The Swiss star and world number three, who turns 35 in August, this week plays on the Stuttgart grass for the first time as he ramps up his preparations for Wimbledon in June-July.
"It's the grass-court season now, that's huge for me," said the seven-time Wimbledon champion, who headlines the Stuttgart event, which switched from clay a year ago and crowned Rafael Nadal its first champion on the new surface.
Federer made clear he had been disappointed by those who questioned - mostly on social media - the extent of the back injury that forced him out of Roland Garros.
Federer, who has been plagued by knee and back injuries this year, last missed a Grand Slam event in 1999 when he skipped the US Open.
"I was surprised to hear that some thought I pulled out because of the (Paris) weather," said Federer, who last tasted action when he lost to Dominic Thiem in the third round in Rome nearly a month ago.
Murray, ranked number two in the world behind Djokovic, has been outspoken on drug use in the sport in recent weeks and welcomed the ban imposed on Maria Sharapova following her failed test for meldonium at the Australian Open.
The Scot, who was beaten by Rafael Nadal in the Monte Carlo Masters semi-final on Saturday, has also talked of being suspicious of opponents who he thought were not getting tired in matches.
And Becker, a six-time grand slam winner, has accused Murray of being “out of order”.
Speaking at the Laureus World Sport Awards, the German told the Daily Mail: “We have random drug-testing and unless it’s proven, they are 100 per cent innocent.

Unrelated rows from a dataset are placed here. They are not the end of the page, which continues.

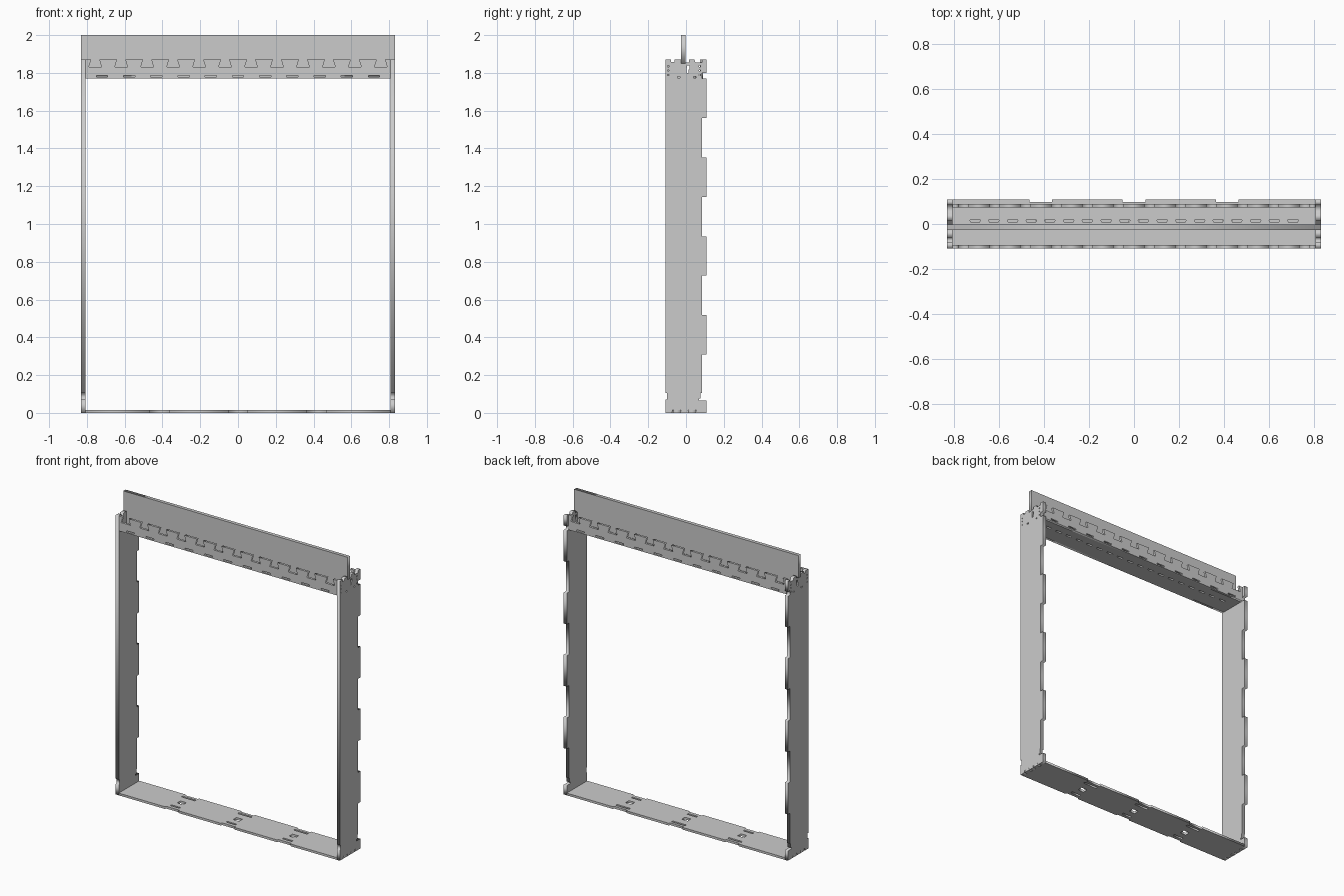
import bpy
from mathutils import Matrix

if "Cube" in bpy.data.objects:
    bpy.data.objects.remove(bpy.data.objects["Cube"])

# Local plate axes -> world: (u, v, thickness)
PLANES = {
    "xy": Matrix(((1, 0, 0, 0), (0, 1, 0, 0), (0, 0, 1, 0), (0, 0, 0, 1))),
    "xz": Matrix(((1, 0, 0, 0), (0, 0, -1, 0), (0, 1, 0, 0), (0, 0, 0, 1))),
    "yz": Matrix(((0, 0, 1, 0), (1, 0, 0, 0), (0, 1, 0, 0), (0, 0, 0, 1))),
}


def plate(name, plane, lo, hi, outline, holes=()):
    """Flat board: outline with holes, filling lo..hi along the plane normal."""
    cu = bpy.data.curves.new(name, "CURVE")
    cu.dimensions = "2D"
    cu.fill_mode = "BOTH"
    cu.extrude = (hi - lo) / 2
    for loop in [outline, *holes]:
        sp = cu.splines.new("POLY")
        sp.points.add(len(loop) - 1)
        for p, (u, v) in zip(sp.points, loop):
            p.co = (u, v, 0, 1)
        sp.use_cyclic_u = True
    tmp = bpy.data.objects.new(name + "_curve", cu)
    bpy.context.collection.objects.link(tmp)
    bpy.context.view_layer.update()
    mesh = bpy.data.meshes.new_from_object(
        tmp.evaluated_get(bpy.context.evaluated_depsgraph_get()))
    bpy.data.objects.remove(tmp)
    mid = (lo + hi) / 2
    sign = -1 if plane == "xz" else 1
    mesh.transform(PLANES[plane] @ Matrix.Translation((0, 0, sign * mid)))
    mesh.name = name
    ob = bpy.data.objects.new(name, mesh)
    bpy.context.collection.objects.link(ob)
    return ob


def rect(u0, u1, v0, v1):
    return [(u0, v0), (u1, v0), (u1, v1), (u0, v1)]


W, IN = 0.83, 0.807          # outer and inner half width
F, B, TOOTH = -0.108, 0.085, 0.108

# Side posts: toothed back edge, finger joints at foot, notched head
side = [(F, 0), (-0.075, 0), (-0.07, 0.015), (-0.025, 0.015), (-0.03, 0),
        (0.015, 0), (0.01, 0.015), (0.055, 0.015), (0.05, 0),
        (TOOTH, 0), (TOOTH, 0.065), (0.07, 0.065), (0.07, 0.075),
        (0.078, 0.075), (0.078, 0.105), (B, 0.105)]
for i in range(4):
    z = 0.31 + 0.417 * i
    side += [(B, z), (TOOTH, z), (TOOTH, z + 0.208), (B, z + 0.208)]
side[-2:] = [(TOOTH, 1.77), (B, 1.77)]
side += [(B, 1.80), (TOOTH, 1.80), (TOOTH, 1.87), (0.085, 1.87),
         (0.085, 1.855), (0.05, 1.855), (0.045, 1.87),
         (0.015, 1.87), (0.015, 1.855), (-0.003, 1.855), (-0.003, 1.85),
         (-0.027, 1.85), (-0.027, 1.87), (-0.06, 1.87), (-0.06, 1.858),
         (-0.08, 1.858), (-0.08, 1.87), (F, 1.87)]
side += [(F, 0.105), (-0.1, 0.105), (-0.1, 0.07), (F, 0.07)]
peg_holes = [rect(y, y + 0.008, z, z + 0.006)
             for y in (-0.097, 0.07) for z in (1.785, 1.81, 1.832)]
peg_holes += [rect(y, y + 0.012, 1.772, 1.78) for y in (-0.045, 0.04)]
peg_holes.append([(0.002, 1.80), (0.012, 1.80), (0.012, 1.815), (0.018, 1.82),
                  (0.018, 1.84), (0.004, 1.84), (0.004, 1.825), (0.002, 1.82)])
plate("right_post", "yz", IN, W, side, peg_holes)
plate("left_post", "yz", -W, -IN, side, peg_holes)

# Sill board: end tabs in the post feet, edge recesses and joint slots
right_end = [(IN, F), (IN, -0.07), (W, -0.07), (W, -0.025), (IN, -0.025),
             (IN, 0.01), (W, 0.01), (W, 0.055), (IN, 0.055), (IN, TOOTH)]
front_edge, back_edge, slots = [], [], []
for x in (-0.415, 0, 0.415):
    front_edge += [(x - 0.05, F), (x - 0.05, F + 0.01),
                   (x + 0.05, F + 0.01), (x + 0.05, F)]
    back_edge += [(x - 0.05, TOOTH), (x - 0.05, TOOTH - 0.01),
                  (x + 0.05, TOOTH - 0.01), (x + 0.05, TOOTH)]
    slots += [rect(x - 0.05, x + 0.05, 0.066, 0.08),
              rect(x - 0.022, x + 0.022, -0.02, 0.015),
              rect(x - 0.035, x + 0.035, -0.075, -0.062)]
left_end = [(-x, y) for x, y in reversed(right_end)]
plate("sill_board", "xy", 0, 0.015,
      front_edge + right_end + back_edge[::-1] + left_end, slots)

# Header front and back boards with dovetail notches and slot row
top = []
for i in range(12):
    x = -0.756 + 0.1375 * i
    top += [(x - 0.022, 1.87), (x - 0.034, 1.83),
            (x + 0.034, 1.83), (x + 0.022, 1.87)]
outline = [(-IN, 1.77), (IN, 1.77), (IN, 1.87)] + top[::-1] + [(-IN, 1.87)]
dashes = [rect(x - 0.03, x + 0.03, 1.778, 1.786)
          for x in (-0.72 + 0.144 * i for i in range(11))]
plate("header_front_board", "xz", F, F + 0.015, outline, dashes)
plate("header_back_board", "xz", 0.074, 0.089, outline, dashes)

# Header floor with rows of slots
floor_slots = [[(x - 0.024, 0.018), (x - 0.018, 0.006),
                (x + 0.018, 0.006), (x + 0.024, 0.018)]
               for x in (-0.705 + 0.083 * i for i in range(18))]
plate("header_floor", "xy", 1.77, 1.787,
      rect(-IN, IN, F + 0.015, 0.074), floor_slots)

# Upright centre fin resting in the post slots
plate("centre_fin", "xz", -0.027, -0.003,
      [(-IN, 1.787), (IN, 1.787), (IN, 1.85), (W, 1.85),
       (W, 2.0), (-W, 2.0), (-W, 1.85), (-IN, 1.85)])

“So to assume something because somebody has won a grand slam or is fitter is totally out of order. Andy is one of the fittest players on the tour – he often outlasts players and nobody is questioning his ethics.
The funniest thing about Becker slamming Murray is that he accused Muster of doping in 1996 and Muster's fitness coach is now Djokovic's.— Chris de Waard (@TennisPurist) April 17, 2016
“I believe 100 per cent Andy is clean. Roger (Federer) is clean, Rafa is clean, all these guys are clean. Novak gets tested a lot. That can mean twice in a grand slam.”
Murray had told the Mail On Sunday: “I have played against players and thought, ‘They won’t go away’ or ‘They don’t seem to be getting tired’.
“Have I ever been suspicious of someone? Yeah. You hear things. It’s harder to tell in our sport as people can make big improvements to a stroke or start serving better because they have made technical changes.
“If it’s purely physical and you’re watching someone playing six-hour matches over and over and showing no signs of being tired, you’d look at that.”